The Government's target is to see 14,000 new apprentices start training over the next five years, in addition to the 7000 who now enrol each year.
Outlining the changes in a speech in Auckland yesterday, Prime Minister John Key said the educational content of apprenticeships would be boosted and employers would have options if their industry-training organisations did not preform.
The Government will give the first 10,000 new apprentices who enrol after April 1 $1000 towards their tools and off-job course costs, or $2000 if they are in priority construction trades.
The same amount will also be paid to their employers.
O'Reilly said the increased focus on higher educational content would need to complement, not replace, practical elements of the training.
"Allowing employers to get direct access to industry training funding to organise their apprenticeships if desired will bring competitive pressures on ITOs, and help build on their higher performance in recent months," he said.
Steven Joyce, Minister of Tertiary Education, Skills and Employment, said employers or organisations seeking direct access to industry training funding would be subject to similar requirements to those ITOs face, with funding being used for formal industry-training programmes and trainees required to progress towards qualifications.
Age restrictions under the current Modern Apprenticeships scheme, which provides additional support only to apprentices aged 16 to 21 when they start their programmes, will be dropped.
Providing the same level of subsidy to all apprentices, including those outside the Modern Apprenticeships scheme, would increase overall funding for apprenticeships by about 20 per cent, Joyce said.
Higher subsidies will be available for a list of trades in the construction, infrastructure, engineering and electrical sectors. "A large number of apprenticeship-qualified people will be needed in coming years to meet the anticipated labour-force needs for the Christchurch rebuild, on-going infrastructure development and upgrading and increasing the housing stock," he said.
The total cost of the changes is estimated to be $106 million over the next four years. Joyce said Government funding for industry training trebled in the last decade, but value for money had been poor in terms of qualifications completed.

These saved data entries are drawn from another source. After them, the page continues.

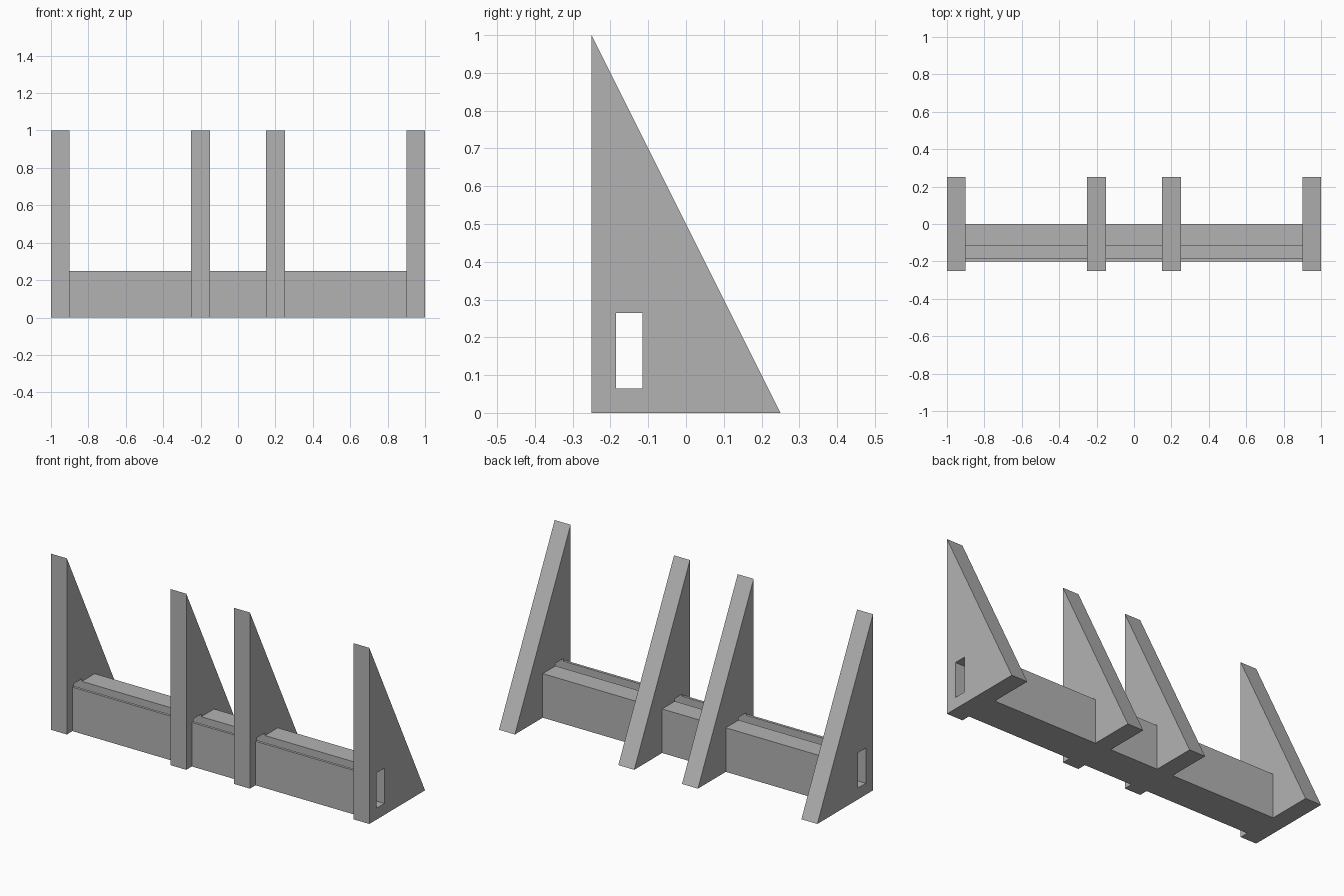
import bpy
import bmesh

default = bpy.data.objects.get("Cube")
if default:
    bpy.data.objects.remove(default, do_unlink=True)

grey = bpy.data.materials.new("mid_grey")
grey.use_nodes = True
colour = (0.45, 0.45, 0.45, 1)
grey.diffuse_color = colour
grey.node_tree.nodes["Principled BSDF"].inputs["Base Color"].default_value = colour


def prism(name, profile, x0, x1):
    """Extrude a (y, z) profile along x."""
    bm = bmesh.new()
    face = bm.faces.new([bm.verts.new((x0, y, z)) for y, z in profile])
    side = bmesh.ops.extrude_face_region(bm, geom=[face])["geom"]
    verts = [v for v in side if isinstance(v, bmesh.types.BMVert)]
    bmesh.ops.translate(bm, verts=verts, vec=(x1 - x0, 0, 0))
    bmesh.ops.recalc_face_normals(bm, faces=bm.faces)
    mesh = bpy.data.meshes.new(name)
    bm.to_mesh(mesh)
    bm.free()
    mesh.materials.append(grey)
    obj = bpy.data.objects.new(name, mesh)
    bpy.context.collection.objects.link(obj)
    return obj


# Shared slot dimensions
slot_front, slot_back, slot_low, slot_high = -0.185, -0.115, 0.065, 0.265
beam_top = 0.25
thickness = 0.1

# Cutter for the rectangular slot running the whole length
cutter = prism("slot_cutter", [(slot_front, slot_low), (slot_back, slot_low),
                               (slot_back, slot_high), (slot_front, slot_high)], -1.1, 1.1)
cutter.hide_render = True

# Triangular upright fins with the slot cut through
fins = {"right_end_fin": -1, "right_inner_fin": -0.25,
        "left_inner_fin": 0.15, "left_end_fin": 0.9}
for name, x in fins.items():
    fin = prism(name, [(-0.25, 0), (0.25, 0), (-0.25, 1)], x, x + thickness)
    cut = fin.modifiers.new("slot", "BOOLEAN")
    cut.operation = "DIFFERENCE"
    cut.solver = "EXACT"
    cut.object = cutter
    bpy.context.view_layer.objects.active = fin
    bpy.ops.object.modifier_apply(modifier=cut.name)
bpy.data.objects.remove(cutter, do_unlink=True)

# Grooved beam sections between the fins
groove = [(-0.2, 0), (0, 0), (0, beam_top), (slot_back, beam_top), (slot_back, slot_low),
          (slot_front, slot_low), (slot_front, beam_top), (-0.2, beam_top)]
starts = list(fins.values())
for name, a, b in zip(("right_beam", "middle_beam", "left_beam"), starts, starts[1:]):
    prism(name, groove, a + thickness, b)
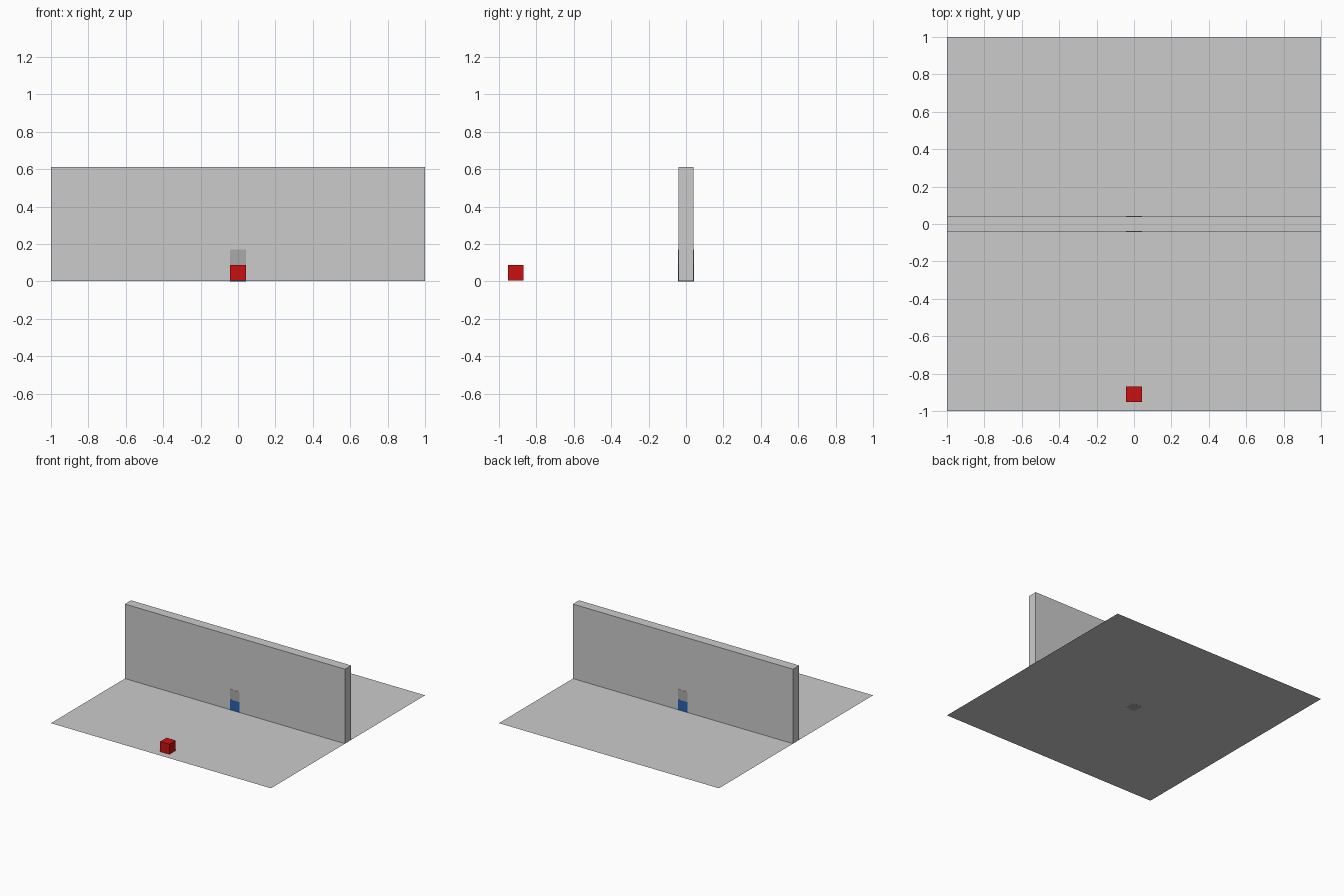
import bpy

if "Cube" in bpy.data.objects:
    bpy.data.objects.remove(bpy.data.objects["Cube"])


def material(name, rgb):
    m = bpy.data.materials.new(name)
    m.diffuse_color = (*rgb, 1)
    m.use_nodes = True
    m.node_tree.nodes["Principled BSDF"].inputs["Base Color"].default_value = m.diffuse_color
    return m


def box(name, size, base, mat=None):
    """Box whose bottom centre sits at base."""
    x, y, z = base
    bpy.ops.mesh.primitive_cube_add(size=1, location=(x, y, z + size[2] / 2))
    ob = bpy.context.object
    ob.name = name
    ob.scale = size
    bpy.ops.object.transform_apply(location=False, rotation=False, scale=True)
    if mat:
        ob.data.materials.append(mat)
    return ob


red = material("red", (0.6, 0.005, 0.005))
blue = material("blue", (0.02, 0.12, 0.45))
dark = material("dark_grey", (0.4, 0.4, 0.4))
U = 0.083  # edge of the small blocks

# Flat floor sheet
bpy.ops.mesh.primitive_plane_add(size=2, location=(0, 0, 0.0005))
bpy.context.object.name = "floor"

# Full-width wall across the middle
box("wall", (2, 0.08, 0.612), (0, 0, 0.0005))

# Small grey pillar set flush in the wall, its lower half a blue block
box("pillar", (U, U, 0.17), (0, 0, 0), dark)
box("blue_block", (U + 0.001, U + 0.001, U + 0.002), (0, 0, 0.001), blue)

# Loose red block near the front edge
box("red_block", (U, U, U), (0, -0.909, 0.004), red)
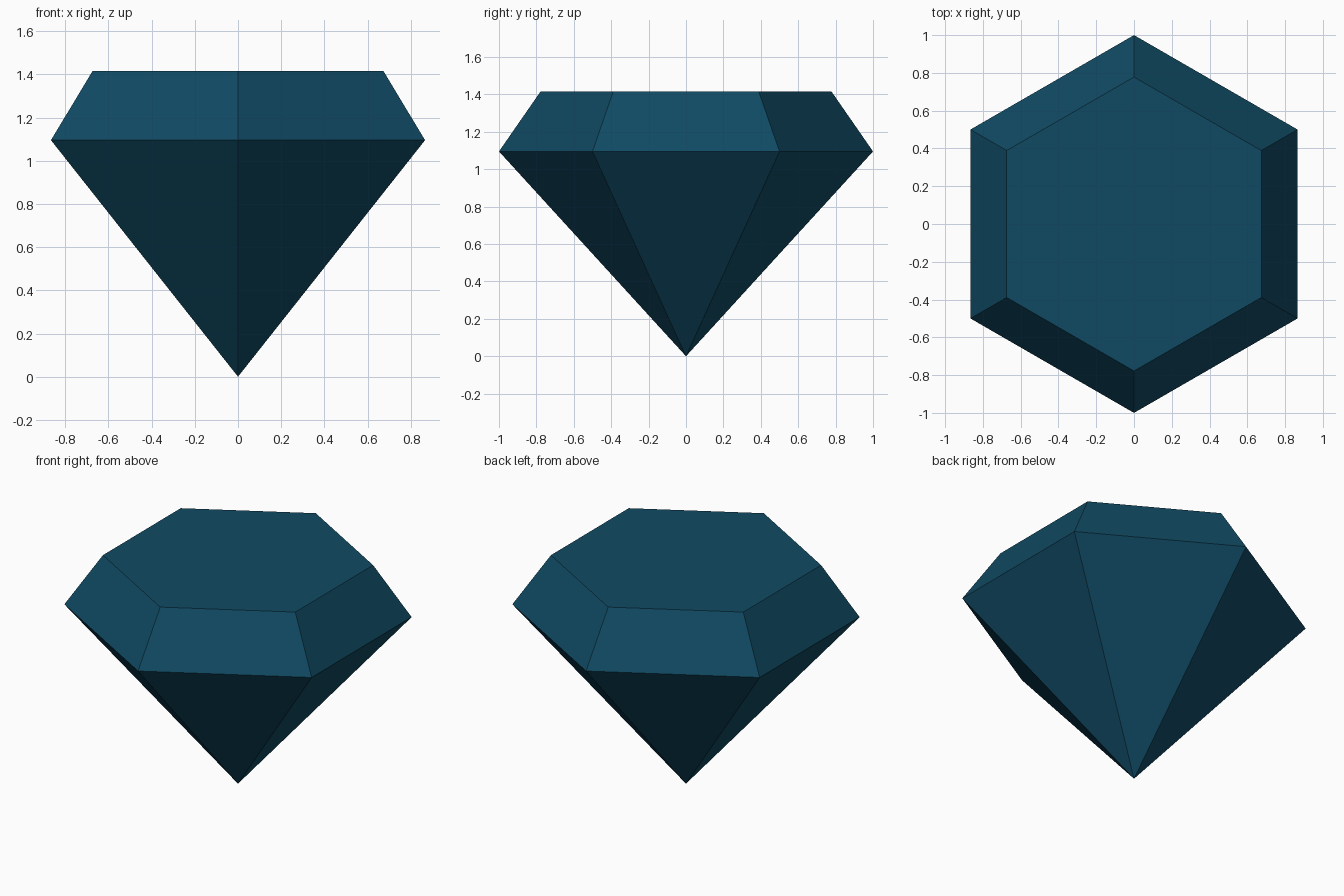
import bpy
import bmesh
from math import sin, cos, tau

SIDES = 6
GIRDLE_RADIUS, GIRDLE_Z = 1.0, 1.095
TABLE_RADIUS, TABLE_Z = 0.778, 1.415

cube = bpy.data.objects.get("Cube")
if cube:
    bpy.data.objects.remove(cube, do_unlink=True)

# Gem colour
gem_blue = bpy.data.materials.new("deep_blue")
gem_blue.use_nodes = True
colour = (0.005, 0.068, 0.125, 1.0)
gem_blue.diffuse_color = colour
gem_blue.node_tree.nodes["Principled BSDF"].inputs["Base Color"].default_value = colour


def ring(bm, radius, z):
    """Hexagon of vertices with a corner pointing to the back."""
    angles = [tau * i / SIDES for i in range(SIDES)]
    return [bm.verts.new((radius * sin(a), radius * cos(a), z)) for a in angles]


bm = bmesh.new()
tip = bm.verts.new((0, 0, 0))
girdle = ring(bm, GIRDLE_RADIUS, GIRDLE_Z)
table = ring(bm, TABLE_RADIUS, TABLE_Z)

# Flat table, sloping crown and pointed pavilion
bm.faces.new(table)
for i in range(SIDES):
    j = (i + 1) % SIDES
    bm.faces.new((girdle[i], girdle[j], table[j], table[i]))
    bm.faces.new((tip, girdle[j], girdle[i]))
bmesh.ops.recalc_face_normals(bm, faces=bm.faces)

mesh = bpy.data.meshes.new("cut_gem")
bm.to_mesh(mesh)
bm.free()
mesh.materials.append(gem_blue)
gem = bpy.data.objects.new("cut_gem", mesh)
bpy.context.collection.objects.link(gem)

In 2009, more than 100,000 people funded to take part in industry training did not achieve a single credit. Purging the system of "phantom trainees", reducing the number of qualifications offered and putting the emphasis on achievement had freed up significant funding.